Craig McKenzie

Dr
Craig
McKenzie

Position:
Senior Lecturer in Forensic Science
Address:
Centre for Anatomy & Human Identification, University of Dundee, Dundee
Telephone:
01382 384725
Email:

Senior Lecturer in Forensic Science

An analytical chemist with forensic practitioner experience. He has worked within public, regulatory and commercial laboratories (Marine Scotland Science, East of Scotland Water Contaminated Land Services, Scottish Water and Scottish Police Authority Forensic Services).

Undergraduate and postgraduate programme management, delivery and design experience in academic institutions.

Focussed on the application of bio-analytical, statistical, forensic science, toxicological and analytical chemistry techniques to complex scientific problems.

Craig’s research focusses on the development and application of fully validated analytical methodologies, primarily mass spectrometry including GC-MS, LS-MS and advanced LC-MS/MS as well as other spectroscopic and imaging techniques for the detection and confirmation of a wide range of target analytes in complex forensic and environmental matrices.

• Chemical and metabolic profiling of new psychoactive substances (NPS) in bulk drugs and biological   
  fluids.
• Sampling, detection and removal of new psychoactive substances, pharmaceutical and personal   
  care products and steroid hormones in wastewaters
• The application of chemometrics to forensic science
•  Persistent organic pollutant transfers in marine food webs

If you wish to discuss any research opportunities in these or related areas, please do not hesitate to get in touch c.t.mckenzie@dundee.ac.uk

Current and Recent PhD Projects
• Shannah Smith. Chemical characterisation of New Psychoactive Substances (NPS) and investigation of their long-term health implications on humans
•   Alethea Madgett. Bioaccumulation of Persistent Organic Pollutants and trace metals in Scottish    
    marine food webs and their relationship with trophic level and fatty acid signatures
•   Yuan Li. Can Low Cost Biosorbent Technology be use to Efficiently Remove Steriod Hormones and
    Pharmaceutical Residues from Wastewater Effluents?
•   Carlos Pestana. Monitoring and regulating cyanobacterial metabolites (microcystins and geosmin)
    in aquatic systems.
•   Emmanuel Emelogu. Combined effects of bioavailable organic contaminants in the aquatic
    environment

 

Z. Zhang, M. Le Velly, S. M. Rhind, C.E. Kyle, R. L. Hough, E. I. Duff, C. McKenzie. (2015). A study on temporal trends and estimates of fate of Bisphenol A in agricultural soils after sewage sludge amendment. Science of The Total Environment 515-516, 1-11. http://dx.doi.org/10.1016/j.scitotenv.2015.01.053.
 
E. S. Emelogu, S. Heger, P. Pollard, C. D. Robinson, L. Webster, C. McKenzie, T. B. Seiler, H. Hollert, E. Bresnan, F. Napier, C. F. Moffat. (2014). Evaluations of combined embryo and algal toxicity of dissolved organic contaminants in the Ythan catchment using zebrafish (Danio rerio) and marine phytoplankton (Diacronema lutheri). Environmental Science and Pollution Research, 21, 8, 5537-5546. http://dx.doi.org/10.1007/s11356-013-2488-x .

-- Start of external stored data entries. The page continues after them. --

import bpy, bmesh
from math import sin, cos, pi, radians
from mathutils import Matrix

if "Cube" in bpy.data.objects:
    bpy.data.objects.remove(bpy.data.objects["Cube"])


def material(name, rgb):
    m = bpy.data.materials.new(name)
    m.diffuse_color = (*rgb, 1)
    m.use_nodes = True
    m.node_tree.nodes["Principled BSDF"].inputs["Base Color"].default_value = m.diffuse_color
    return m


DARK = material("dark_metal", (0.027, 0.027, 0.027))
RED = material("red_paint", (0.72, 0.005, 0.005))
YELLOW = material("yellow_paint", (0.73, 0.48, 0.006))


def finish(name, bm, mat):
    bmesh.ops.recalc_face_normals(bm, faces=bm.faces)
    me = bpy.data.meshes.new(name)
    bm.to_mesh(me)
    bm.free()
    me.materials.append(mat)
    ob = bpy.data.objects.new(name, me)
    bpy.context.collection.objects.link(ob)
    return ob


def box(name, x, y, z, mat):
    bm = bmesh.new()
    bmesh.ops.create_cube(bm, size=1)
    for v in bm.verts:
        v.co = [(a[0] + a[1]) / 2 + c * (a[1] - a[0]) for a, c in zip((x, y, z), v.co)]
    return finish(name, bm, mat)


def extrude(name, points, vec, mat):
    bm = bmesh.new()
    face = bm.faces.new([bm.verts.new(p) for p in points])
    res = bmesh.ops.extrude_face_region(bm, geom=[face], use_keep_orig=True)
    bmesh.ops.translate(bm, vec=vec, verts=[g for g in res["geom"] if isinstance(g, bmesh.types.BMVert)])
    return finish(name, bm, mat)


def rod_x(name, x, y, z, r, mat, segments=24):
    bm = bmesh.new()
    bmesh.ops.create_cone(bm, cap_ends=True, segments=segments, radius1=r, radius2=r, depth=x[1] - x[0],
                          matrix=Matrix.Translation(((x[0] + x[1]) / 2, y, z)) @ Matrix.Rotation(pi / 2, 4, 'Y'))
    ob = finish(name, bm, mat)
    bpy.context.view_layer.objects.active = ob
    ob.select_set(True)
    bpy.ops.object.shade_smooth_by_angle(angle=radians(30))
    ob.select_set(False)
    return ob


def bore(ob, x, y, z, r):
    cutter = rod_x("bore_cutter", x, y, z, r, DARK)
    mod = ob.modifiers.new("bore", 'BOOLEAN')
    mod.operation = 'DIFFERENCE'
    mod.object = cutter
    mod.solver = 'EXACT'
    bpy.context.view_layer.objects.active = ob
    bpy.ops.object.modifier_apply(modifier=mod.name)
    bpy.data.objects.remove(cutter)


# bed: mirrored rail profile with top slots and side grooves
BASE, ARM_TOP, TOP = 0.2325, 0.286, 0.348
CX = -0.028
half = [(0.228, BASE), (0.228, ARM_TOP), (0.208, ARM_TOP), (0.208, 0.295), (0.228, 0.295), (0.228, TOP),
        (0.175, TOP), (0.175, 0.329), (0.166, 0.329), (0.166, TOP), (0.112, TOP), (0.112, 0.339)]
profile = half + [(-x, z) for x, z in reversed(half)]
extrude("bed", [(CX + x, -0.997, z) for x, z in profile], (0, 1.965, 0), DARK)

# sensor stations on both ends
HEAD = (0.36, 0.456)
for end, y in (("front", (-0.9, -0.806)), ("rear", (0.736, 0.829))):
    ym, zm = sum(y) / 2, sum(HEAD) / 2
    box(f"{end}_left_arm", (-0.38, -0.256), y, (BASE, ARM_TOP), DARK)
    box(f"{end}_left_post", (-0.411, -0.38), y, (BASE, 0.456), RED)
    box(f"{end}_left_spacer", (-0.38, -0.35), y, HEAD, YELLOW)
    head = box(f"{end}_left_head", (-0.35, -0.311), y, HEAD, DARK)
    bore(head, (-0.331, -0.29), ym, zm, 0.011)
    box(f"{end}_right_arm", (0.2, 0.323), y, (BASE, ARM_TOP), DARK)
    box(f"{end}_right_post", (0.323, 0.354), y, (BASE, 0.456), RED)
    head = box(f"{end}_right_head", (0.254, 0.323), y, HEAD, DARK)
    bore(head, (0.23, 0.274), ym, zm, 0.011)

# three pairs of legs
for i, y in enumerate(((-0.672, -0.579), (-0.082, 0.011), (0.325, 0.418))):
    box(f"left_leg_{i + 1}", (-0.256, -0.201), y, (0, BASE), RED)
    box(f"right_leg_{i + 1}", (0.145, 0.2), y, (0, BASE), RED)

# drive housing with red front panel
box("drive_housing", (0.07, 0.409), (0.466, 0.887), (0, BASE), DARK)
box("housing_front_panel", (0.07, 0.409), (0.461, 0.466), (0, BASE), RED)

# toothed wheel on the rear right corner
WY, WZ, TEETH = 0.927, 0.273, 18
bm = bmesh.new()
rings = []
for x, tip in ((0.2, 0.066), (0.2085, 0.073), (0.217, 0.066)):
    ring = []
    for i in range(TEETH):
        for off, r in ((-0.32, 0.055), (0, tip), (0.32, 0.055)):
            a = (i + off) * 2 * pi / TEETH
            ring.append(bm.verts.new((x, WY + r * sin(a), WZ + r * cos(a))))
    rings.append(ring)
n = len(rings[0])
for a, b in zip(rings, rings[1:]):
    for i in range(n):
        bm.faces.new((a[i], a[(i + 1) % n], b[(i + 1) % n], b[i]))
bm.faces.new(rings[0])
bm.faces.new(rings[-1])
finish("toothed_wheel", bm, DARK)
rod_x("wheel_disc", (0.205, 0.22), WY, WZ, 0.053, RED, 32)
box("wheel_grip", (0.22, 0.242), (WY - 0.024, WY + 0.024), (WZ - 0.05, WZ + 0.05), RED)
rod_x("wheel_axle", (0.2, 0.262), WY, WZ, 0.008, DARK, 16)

Member of the Royal Society of Chemistry and a committee member of the Analytical Division (Scottish Region).

Professional member of the Chartered Society of Forensic Sciences and an external examiner for undergraduate Forensic Science and Forensic Biology courses at Teeside University.

Member of the American Chemical Society.

External examiner for doctoral students at the University of Strathclyde and University of Dundee and a peer reviewer for Science and Justice, Talanta, Chemosphere, Environmental Pollution, Analytical and Bioanalytical Chemistry, Journal of Environmental Management etc.